*** PROVIDED DATA ***

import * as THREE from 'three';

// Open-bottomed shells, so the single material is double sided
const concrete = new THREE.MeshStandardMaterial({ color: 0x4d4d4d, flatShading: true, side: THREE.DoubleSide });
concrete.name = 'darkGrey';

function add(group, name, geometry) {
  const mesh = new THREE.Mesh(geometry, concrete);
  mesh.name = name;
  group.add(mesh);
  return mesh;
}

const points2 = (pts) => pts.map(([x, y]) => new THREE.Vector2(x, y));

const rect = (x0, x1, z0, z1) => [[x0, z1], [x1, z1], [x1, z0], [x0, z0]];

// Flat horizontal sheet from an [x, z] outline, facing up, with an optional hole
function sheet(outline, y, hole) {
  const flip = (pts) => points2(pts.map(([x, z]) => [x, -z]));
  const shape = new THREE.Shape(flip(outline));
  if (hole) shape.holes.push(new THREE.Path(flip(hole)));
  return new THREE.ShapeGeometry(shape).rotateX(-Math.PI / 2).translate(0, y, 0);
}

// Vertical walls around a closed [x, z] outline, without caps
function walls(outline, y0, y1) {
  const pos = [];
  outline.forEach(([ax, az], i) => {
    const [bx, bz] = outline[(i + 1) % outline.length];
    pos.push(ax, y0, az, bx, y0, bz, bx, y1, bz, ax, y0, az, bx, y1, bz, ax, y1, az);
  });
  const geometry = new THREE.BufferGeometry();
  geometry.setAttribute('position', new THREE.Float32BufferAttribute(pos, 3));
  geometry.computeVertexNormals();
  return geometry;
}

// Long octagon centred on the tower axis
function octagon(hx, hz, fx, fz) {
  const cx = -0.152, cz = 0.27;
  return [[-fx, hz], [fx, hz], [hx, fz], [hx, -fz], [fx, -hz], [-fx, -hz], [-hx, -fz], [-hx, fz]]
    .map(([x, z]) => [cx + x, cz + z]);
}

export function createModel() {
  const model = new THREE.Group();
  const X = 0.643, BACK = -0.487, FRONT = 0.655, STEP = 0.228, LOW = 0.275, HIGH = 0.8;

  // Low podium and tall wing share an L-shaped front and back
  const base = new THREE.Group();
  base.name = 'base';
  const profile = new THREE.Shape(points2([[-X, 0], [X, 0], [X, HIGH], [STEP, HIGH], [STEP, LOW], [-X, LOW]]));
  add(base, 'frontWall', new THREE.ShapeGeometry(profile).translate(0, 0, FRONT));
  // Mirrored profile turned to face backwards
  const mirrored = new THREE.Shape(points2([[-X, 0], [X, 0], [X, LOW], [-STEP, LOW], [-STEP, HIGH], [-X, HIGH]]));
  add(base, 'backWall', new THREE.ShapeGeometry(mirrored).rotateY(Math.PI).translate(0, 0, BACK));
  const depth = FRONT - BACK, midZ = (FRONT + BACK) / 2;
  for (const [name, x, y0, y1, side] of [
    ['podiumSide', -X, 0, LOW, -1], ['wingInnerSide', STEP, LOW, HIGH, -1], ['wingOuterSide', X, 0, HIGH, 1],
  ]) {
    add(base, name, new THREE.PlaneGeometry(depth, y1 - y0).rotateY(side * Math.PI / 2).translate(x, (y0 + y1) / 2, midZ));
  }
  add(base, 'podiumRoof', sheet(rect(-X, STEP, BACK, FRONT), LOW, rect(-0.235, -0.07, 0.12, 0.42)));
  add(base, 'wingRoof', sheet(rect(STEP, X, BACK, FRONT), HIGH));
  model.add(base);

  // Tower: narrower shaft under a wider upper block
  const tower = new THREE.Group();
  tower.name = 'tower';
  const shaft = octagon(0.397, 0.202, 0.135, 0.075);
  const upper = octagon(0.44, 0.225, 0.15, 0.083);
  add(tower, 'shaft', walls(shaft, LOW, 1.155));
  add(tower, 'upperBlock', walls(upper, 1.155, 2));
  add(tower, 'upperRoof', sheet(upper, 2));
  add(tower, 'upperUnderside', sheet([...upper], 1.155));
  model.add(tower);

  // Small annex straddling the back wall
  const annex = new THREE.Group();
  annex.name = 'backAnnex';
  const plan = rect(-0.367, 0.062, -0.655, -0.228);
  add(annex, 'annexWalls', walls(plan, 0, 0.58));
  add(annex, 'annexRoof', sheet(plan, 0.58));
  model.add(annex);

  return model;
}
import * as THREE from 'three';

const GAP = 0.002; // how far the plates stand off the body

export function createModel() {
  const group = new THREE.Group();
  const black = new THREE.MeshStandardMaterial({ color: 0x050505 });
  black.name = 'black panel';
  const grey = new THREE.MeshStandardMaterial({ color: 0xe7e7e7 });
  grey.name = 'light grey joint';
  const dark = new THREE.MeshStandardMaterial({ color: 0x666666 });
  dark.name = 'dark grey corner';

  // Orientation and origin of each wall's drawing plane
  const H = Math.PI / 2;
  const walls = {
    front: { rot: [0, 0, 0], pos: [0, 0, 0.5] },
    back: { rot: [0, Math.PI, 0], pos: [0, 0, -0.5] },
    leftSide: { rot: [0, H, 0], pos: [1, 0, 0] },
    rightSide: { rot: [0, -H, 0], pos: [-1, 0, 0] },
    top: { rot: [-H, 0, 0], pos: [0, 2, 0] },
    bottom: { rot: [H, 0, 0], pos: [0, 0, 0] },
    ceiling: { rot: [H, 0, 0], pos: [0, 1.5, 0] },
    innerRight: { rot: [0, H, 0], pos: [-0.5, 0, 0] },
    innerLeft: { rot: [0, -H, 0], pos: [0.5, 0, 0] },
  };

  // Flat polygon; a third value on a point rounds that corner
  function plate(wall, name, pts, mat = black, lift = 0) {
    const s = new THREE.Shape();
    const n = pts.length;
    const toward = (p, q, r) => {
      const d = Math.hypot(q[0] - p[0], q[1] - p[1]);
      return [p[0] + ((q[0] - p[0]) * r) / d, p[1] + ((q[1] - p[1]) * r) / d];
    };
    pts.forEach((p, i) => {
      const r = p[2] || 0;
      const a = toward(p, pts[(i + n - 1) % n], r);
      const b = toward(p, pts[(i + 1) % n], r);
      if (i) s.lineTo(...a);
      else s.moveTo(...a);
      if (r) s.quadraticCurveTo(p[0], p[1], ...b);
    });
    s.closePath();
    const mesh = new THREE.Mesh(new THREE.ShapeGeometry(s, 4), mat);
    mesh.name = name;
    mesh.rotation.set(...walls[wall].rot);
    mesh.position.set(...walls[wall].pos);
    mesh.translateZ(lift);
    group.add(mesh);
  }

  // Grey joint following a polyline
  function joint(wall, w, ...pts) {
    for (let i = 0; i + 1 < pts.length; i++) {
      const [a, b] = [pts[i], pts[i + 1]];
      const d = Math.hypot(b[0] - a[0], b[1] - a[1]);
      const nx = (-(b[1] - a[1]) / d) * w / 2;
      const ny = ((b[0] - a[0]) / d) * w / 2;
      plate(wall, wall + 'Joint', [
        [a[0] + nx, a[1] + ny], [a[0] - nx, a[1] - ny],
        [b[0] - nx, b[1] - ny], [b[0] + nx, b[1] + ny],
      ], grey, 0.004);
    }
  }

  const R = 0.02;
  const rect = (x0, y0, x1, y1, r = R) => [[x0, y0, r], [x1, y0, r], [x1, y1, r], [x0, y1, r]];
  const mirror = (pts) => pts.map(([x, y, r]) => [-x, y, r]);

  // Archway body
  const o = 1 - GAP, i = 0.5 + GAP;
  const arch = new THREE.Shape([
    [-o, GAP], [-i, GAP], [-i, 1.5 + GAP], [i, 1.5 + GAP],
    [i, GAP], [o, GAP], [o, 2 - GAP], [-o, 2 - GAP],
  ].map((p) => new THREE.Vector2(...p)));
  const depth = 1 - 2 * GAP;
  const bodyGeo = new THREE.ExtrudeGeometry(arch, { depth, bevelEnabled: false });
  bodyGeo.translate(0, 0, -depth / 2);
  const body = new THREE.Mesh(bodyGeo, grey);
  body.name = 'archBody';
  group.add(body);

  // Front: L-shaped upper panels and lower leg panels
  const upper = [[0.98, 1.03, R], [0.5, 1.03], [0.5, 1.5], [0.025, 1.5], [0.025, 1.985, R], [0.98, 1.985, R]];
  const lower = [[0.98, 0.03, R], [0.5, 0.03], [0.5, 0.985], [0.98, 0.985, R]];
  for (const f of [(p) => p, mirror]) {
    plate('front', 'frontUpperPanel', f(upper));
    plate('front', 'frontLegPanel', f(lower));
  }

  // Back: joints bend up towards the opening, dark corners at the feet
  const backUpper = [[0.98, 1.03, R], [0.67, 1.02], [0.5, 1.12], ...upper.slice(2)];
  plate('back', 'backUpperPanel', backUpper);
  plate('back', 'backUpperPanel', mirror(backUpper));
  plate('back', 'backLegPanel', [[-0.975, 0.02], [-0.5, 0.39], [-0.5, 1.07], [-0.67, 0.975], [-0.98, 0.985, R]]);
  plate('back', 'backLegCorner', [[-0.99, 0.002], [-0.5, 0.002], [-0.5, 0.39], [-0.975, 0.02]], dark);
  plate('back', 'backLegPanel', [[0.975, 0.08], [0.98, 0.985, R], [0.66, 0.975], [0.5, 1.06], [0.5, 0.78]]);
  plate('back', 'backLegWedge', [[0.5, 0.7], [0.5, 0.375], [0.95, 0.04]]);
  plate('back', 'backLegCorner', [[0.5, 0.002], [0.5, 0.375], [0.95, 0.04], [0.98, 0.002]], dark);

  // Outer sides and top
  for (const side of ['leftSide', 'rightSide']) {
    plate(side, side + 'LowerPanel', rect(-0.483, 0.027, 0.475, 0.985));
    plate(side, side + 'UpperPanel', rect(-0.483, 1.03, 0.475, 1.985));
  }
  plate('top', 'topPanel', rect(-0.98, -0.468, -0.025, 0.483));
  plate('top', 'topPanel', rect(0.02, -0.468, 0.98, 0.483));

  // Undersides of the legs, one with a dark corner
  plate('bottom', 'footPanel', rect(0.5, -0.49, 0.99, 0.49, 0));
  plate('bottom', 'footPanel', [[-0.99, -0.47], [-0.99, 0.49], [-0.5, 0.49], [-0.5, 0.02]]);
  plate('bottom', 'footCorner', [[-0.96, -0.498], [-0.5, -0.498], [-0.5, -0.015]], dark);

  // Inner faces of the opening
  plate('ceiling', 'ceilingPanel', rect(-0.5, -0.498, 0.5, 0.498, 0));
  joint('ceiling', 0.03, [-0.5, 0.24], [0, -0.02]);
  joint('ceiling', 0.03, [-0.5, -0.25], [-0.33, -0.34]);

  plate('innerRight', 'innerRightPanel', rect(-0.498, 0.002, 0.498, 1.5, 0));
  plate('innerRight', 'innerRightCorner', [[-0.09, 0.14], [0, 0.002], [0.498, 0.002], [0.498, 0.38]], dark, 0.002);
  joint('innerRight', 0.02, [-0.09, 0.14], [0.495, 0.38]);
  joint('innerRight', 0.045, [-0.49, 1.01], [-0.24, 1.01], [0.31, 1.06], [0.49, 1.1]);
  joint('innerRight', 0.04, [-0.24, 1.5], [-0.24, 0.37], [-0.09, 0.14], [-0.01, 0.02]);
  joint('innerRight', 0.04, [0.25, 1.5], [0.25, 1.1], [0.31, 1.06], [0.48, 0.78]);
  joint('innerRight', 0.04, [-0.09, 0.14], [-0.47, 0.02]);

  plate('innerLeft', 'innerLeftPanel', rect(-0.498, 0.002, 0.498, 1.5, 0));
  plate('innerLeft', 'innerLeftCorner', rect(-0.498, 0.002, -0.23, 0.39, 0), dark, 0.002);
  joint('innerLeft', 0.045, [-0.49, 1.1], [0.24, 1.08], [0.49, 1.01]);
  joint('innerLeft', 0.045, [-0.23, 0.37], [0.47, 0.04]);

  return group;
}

*** End of PROVIDED DATA ***

WHAT IS NEEDED
Look above for the line with "[a[0] + nx, a[1]"; retype exactly that line, every line after it up to the line with "const rect = (x0, y0, x1, y1, r", and that line too, nothing else.

PROBLEM SOLUTION
        [a[0] + nx, a[1] + ny], [a[0] - nx, a[1] - ny],
        [b[0] - nx, b[1] - ny], [b[0] + nx, b[1] + ny],
      ], grey, 0.004);
    }
  }

  const R = 0.02;
  const rect = (x0, y0, x1, y1, r = R) => [[x0, y0, r], [x1, y0, r], [x1, y1, r], [x0, y1, r]];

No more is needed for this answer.